**Exercise directions**
Should pictures appear among the records, leave them out, and copy exactly only the lines from the first through the one with "m.use_nodes = True", inclusive.
┏━━
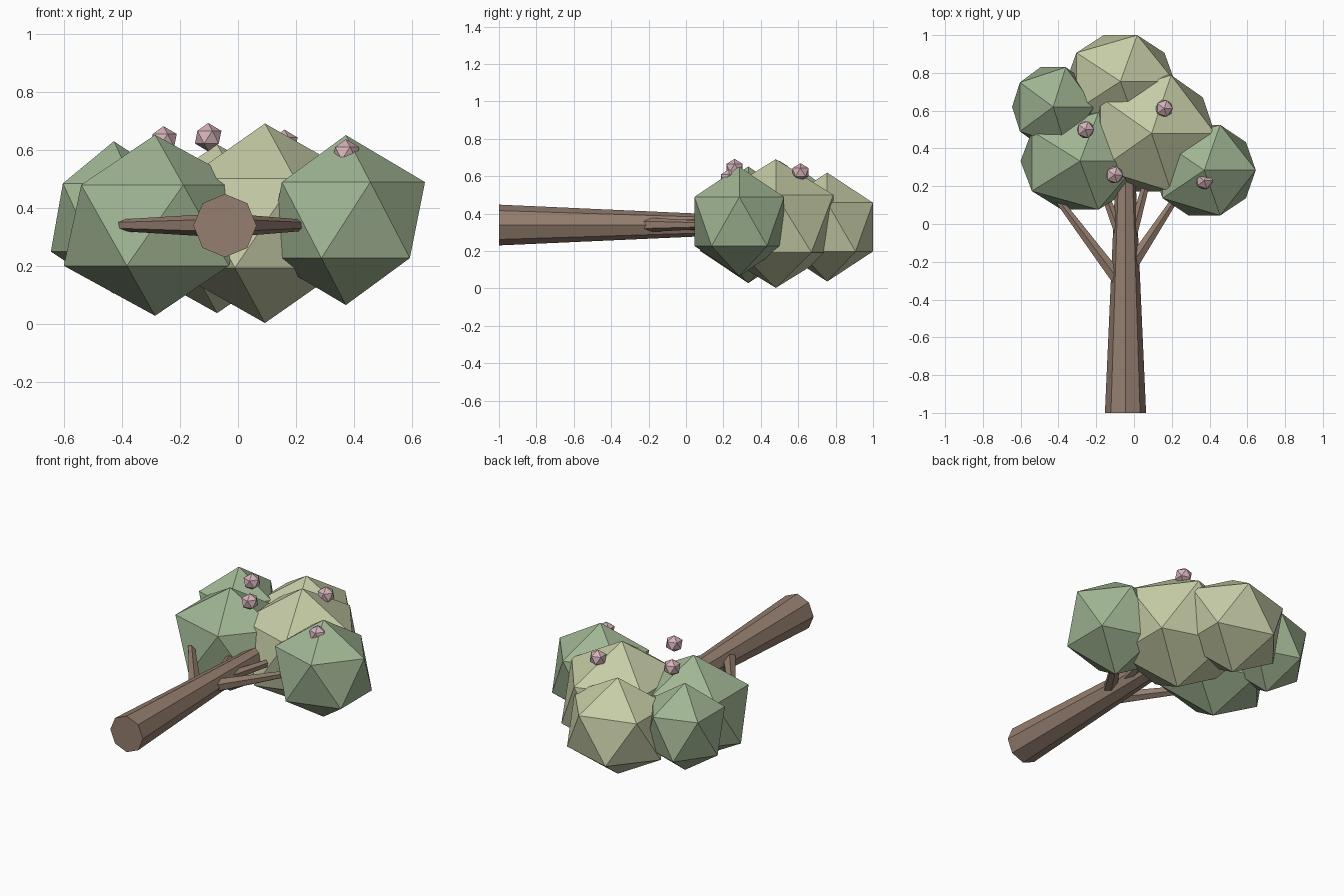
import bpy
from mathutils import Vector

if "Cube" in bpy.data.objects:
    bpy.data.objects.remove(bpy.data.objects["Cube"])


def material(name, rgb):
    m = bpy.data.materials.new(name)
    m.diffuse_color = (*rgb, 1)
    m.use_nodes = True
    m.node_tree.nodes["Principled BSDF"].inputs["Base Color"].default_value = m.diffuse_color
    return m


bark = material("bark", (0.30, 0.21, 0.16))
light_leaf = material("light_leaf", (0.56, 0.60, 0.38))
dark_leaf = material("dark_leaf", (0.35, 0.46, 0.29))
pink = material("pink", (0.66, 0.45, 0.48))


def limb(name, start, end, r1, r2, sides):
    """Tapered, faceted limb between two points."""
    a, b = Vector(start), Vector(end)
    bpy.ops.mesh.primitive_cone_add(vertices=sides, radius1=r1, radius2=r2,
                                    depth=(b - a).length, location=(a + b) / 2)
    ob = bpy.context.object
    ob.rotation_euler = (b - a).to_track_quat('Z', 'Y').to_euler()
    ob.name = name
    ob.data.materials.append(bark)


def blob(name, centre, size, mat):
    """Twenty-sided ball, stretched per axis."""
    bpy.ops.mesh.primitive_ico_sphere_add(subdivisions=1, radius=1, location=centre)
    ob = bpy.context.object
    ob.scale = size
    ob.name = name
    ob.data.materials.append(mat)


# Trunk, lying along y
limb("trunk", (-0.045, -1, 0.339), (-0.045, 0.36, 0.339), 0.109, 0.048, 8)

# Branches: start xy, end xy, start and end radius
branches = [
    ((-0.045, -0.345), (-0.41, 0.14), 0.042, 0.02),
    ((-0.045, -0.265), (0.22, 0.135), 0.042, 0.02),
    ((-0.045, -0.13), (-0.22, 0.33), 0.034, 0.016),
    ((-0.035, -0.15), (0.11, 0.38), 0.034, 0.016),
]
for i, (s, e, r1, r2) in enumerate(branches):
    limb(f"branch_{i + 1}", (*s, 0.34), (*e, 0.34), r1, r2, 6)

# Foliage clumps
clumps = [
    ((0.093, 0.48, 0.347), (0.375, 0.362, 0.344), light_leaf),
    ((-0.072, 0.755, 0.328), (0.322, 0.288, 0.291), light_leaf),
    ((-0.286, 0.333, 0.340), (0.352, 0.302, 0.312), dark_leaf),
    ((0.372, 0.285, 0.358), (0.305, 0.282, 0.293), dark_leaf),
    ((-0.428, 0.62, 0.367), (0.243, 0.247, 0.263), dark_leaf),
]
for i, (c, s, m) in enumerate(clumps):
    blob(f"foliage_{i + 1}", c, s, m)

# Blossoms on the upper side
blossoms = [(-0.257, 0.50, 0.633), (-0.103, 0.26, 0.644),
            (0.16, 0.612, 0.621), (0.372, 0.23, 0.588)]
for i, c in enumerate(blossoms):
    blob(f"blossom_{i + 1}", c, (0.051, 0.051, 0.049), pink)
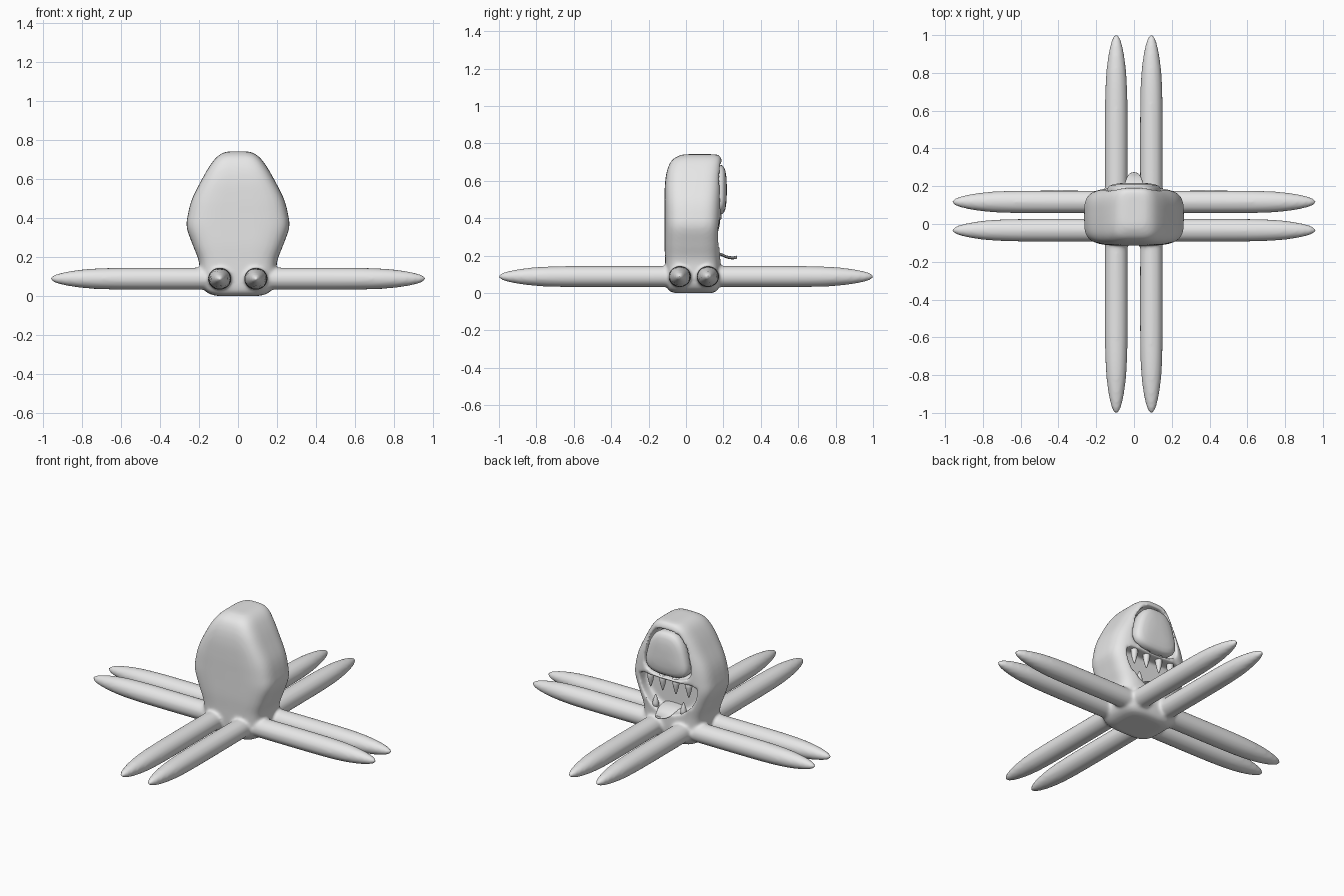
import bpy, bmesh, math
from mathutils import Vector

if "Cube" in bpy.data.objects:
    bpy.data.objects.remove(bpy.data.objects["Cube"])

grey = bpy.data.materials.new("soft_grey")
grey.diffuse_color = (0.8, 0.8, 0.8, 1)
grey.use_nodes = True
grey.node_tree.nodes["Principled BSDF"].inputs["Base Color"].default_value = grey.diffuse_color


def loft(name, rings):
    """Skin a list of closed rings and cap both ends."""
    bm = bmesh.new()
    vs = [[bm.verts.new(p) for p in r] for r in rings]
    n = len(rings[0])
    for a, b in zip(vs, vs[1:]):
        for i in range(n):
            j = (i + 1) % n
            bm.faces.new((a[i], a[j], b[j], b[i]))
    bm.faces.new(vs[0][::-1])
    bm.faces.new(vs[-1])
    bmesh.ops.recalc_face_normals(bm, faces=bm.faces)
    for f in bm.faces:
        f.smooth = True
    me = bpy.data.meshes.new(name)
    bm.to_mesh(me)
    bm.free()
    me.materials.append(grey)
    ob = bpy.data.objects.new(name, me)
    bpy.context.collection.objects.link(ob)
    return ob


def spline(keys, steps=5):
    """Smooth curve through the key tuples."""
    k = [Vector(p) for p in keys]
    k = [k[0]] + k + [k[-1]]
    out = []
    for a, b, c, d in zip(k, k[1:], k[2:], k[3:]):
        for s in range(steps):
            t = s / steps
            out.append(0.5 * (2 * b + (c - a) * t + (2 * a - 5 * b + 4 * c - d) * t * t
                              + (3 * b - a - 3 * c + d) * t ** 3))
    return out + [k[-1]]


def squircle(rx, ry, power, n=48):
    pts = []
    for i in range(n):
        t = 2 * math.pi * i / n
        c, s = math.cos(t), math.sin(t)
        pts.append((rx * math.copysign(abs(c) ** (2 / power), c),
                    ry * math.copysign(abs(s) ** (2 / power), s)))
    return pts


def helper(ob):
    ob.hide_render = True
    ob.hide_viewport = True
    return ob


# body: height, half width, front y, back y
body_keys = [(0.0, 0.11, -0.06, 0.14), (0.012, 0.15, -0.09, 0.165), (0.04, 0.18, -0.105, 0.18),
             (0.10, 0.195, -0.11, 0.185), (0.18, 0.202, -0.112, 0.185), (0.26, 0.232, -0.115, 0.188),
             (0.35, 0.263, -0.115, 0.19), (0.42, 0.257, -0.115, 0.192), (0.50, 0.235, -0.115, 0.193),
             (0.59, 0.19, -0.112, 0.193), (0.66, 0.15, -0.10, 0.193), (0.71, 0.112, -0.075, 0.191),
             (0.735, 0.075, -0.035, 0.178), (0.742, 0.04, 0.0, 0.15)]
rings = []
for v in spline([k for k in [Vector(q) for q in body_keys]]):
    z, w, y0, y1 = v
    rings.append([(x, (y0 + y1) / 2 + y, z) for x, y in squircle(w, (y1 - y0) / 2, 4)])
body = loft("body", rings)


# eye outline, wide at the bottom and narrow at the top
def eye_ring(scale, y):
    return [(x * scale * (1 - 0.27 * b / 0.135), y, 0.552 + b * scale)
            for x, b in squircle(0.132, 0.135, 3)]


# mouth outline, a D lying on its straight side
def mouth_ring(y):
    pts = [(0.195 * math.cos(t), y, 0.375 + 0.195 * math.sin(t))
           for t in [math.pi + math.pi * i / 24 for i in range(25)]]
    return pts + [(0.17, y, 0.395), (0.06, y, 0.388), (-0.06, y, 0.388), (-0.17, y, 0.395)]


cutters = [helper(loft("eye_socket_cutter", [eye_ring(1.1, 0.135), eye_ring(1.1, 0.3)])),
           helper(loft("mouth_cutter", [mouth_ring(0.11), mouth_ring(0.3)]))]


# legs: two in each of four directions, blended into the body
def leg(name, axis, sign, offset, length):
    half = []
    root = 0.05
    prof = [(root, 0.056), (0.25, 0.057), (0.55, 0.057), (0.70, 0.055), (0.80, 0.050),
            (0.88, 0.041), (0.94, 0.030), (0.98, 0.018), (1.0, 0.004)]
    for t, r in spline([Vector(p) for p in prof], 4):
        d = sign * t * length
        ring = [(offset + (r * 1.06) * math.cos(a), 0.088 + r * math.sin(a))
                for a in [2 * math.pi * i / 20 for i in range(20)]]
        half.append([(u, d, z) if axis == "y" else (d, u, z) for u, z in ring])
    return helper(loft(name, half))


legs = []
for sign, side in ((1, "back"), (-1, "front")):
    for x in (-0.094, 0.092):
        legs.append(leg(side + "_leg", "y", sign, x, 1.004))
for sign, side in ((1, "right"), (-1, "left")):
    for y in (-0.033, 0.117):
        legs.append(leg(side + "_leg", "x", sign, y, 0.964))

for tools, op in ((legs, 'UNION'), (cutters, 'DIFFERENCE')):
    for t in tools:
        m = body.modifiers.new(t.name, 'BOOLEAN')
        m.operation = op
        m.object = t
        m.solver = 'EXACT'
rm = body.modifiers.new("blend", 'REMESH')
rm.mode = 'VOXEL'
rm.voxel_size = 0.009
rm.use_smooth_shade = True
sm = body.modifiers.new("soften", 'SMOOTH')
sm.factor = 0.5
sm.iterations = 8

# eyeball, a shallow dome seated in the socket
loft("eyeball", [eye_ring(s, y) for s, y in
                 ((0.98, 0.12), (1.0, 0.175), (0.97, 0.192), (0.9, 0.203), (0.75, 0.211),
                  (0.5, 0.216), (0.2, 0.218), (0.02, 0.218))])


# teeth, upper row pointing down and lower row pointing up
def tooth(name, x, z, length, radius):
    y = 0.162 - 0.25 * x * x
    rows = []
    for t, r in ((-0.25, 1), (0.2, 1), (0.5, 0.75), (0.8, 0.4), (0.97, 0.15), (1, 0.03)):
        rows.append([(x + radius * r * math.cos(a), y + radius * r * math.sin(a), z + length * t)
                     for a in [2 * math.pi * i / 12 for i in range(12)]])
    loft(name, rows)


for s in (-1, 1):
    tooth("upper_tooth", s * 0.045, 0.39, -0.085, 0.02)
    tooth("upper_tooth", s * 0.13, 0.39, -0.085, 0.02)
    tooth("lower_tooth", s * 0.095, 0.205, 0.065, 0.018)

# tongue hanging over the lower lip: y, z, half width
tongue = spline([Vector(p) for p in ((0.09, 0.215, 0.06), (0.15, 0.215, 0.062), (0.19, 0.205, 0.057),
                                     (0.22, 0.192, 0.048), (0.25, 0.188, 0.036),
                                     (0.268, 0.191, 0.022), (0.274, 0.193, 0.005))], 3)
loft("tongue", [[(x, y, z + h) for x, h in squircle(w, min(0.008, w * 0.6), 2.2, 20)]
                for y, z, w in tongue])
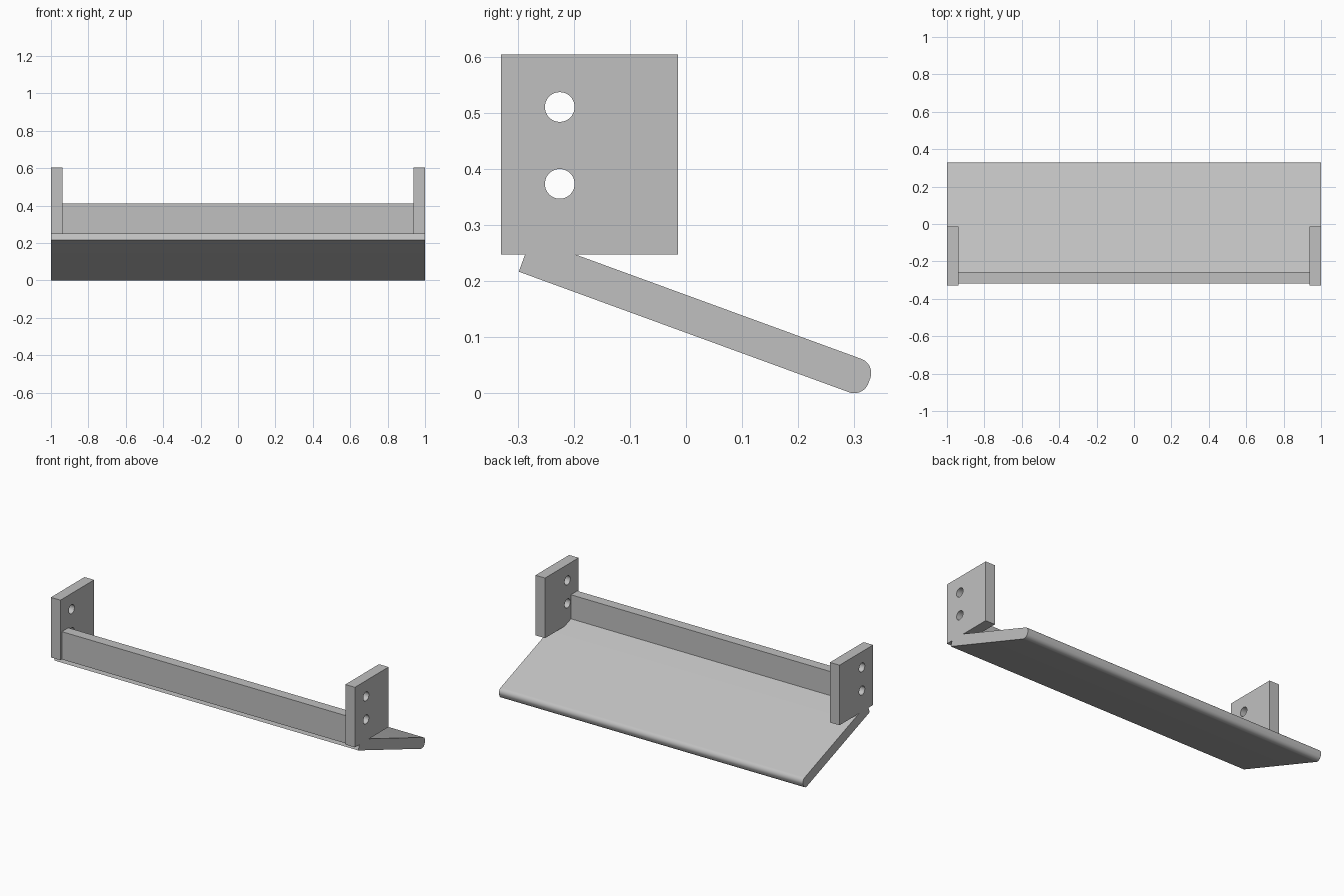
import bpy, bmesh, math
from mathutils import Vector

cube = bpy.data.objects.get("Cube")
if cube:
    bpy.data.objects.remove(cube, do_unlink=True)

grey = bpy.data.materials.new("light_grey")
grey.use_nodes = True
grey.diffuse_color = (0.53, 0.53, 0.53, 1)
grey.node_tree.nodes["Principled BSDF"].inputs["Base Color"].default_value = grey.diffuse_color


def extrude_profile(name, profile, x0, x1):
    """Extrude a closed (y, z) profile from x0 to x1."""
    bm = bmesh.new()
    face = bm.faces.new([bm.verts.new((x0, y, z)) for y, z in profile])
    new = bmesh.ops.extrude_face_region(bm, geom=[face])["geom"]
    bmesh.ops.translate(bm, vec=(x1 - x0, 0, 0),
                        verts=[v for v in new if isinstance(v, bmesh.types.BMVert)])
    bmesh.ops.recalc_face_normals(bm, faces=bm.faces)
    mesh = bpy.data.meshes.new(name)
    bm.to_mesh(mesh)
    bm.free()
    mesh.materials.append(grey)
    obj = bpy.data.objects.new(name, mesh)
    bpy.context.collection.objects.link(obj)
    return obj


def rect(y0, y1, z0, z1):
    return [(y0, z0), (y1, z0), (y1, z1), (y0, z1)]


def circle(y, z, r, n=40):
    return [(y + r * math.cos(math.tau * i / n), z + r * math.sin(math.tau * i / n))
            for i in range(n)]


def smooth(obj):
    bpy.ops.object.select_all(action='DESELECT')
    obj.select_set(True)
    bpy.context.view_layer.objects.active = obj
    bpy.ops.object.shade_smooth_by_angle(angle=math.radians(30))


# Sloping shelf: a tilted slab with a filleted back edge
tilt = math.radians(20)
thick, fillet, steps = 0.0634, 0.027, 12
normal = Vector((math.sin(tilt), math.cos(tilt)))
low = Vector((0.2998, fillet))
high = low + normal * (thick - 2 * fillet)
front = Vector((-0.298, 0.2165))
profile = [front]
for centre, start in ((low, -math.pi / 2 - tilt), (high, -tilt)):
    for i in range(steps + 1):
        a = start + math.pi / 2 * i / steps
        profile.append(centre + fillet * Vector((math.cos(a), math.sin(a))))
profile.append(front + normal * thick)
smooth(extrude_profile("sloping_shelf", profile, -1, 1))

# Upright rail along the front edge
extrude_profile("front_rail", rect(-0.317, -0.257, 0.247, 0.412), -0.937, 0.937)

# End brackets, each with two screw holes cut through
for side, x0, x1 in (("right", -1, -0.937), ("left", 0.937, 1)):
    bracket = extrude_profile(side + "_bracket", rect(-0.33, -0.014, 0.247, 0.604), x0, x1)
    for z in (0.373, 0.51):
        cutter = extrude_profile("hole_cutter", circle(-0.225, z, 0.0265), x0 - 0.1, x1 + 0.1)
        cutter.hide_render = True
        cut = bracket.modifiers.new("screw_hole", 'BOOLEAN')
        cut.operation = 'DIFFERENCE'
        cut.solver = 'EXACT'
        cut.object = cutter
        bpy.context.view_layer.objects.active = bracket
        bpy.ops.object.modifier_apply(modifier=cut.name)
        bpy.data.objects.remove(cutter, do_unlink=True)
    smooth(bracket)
┗━━
**Response below**
import bpy
from mathutils import Vector

if "Cube" in bpy.data.objects:
    bpy.data.objects.remove(bpy.data.objects["Cube"])


def material(name, rgb):
    m = bpy.data.materials.new(name)
    m.diffuse_color = (*rgb, 1)
    m.use_nodes = True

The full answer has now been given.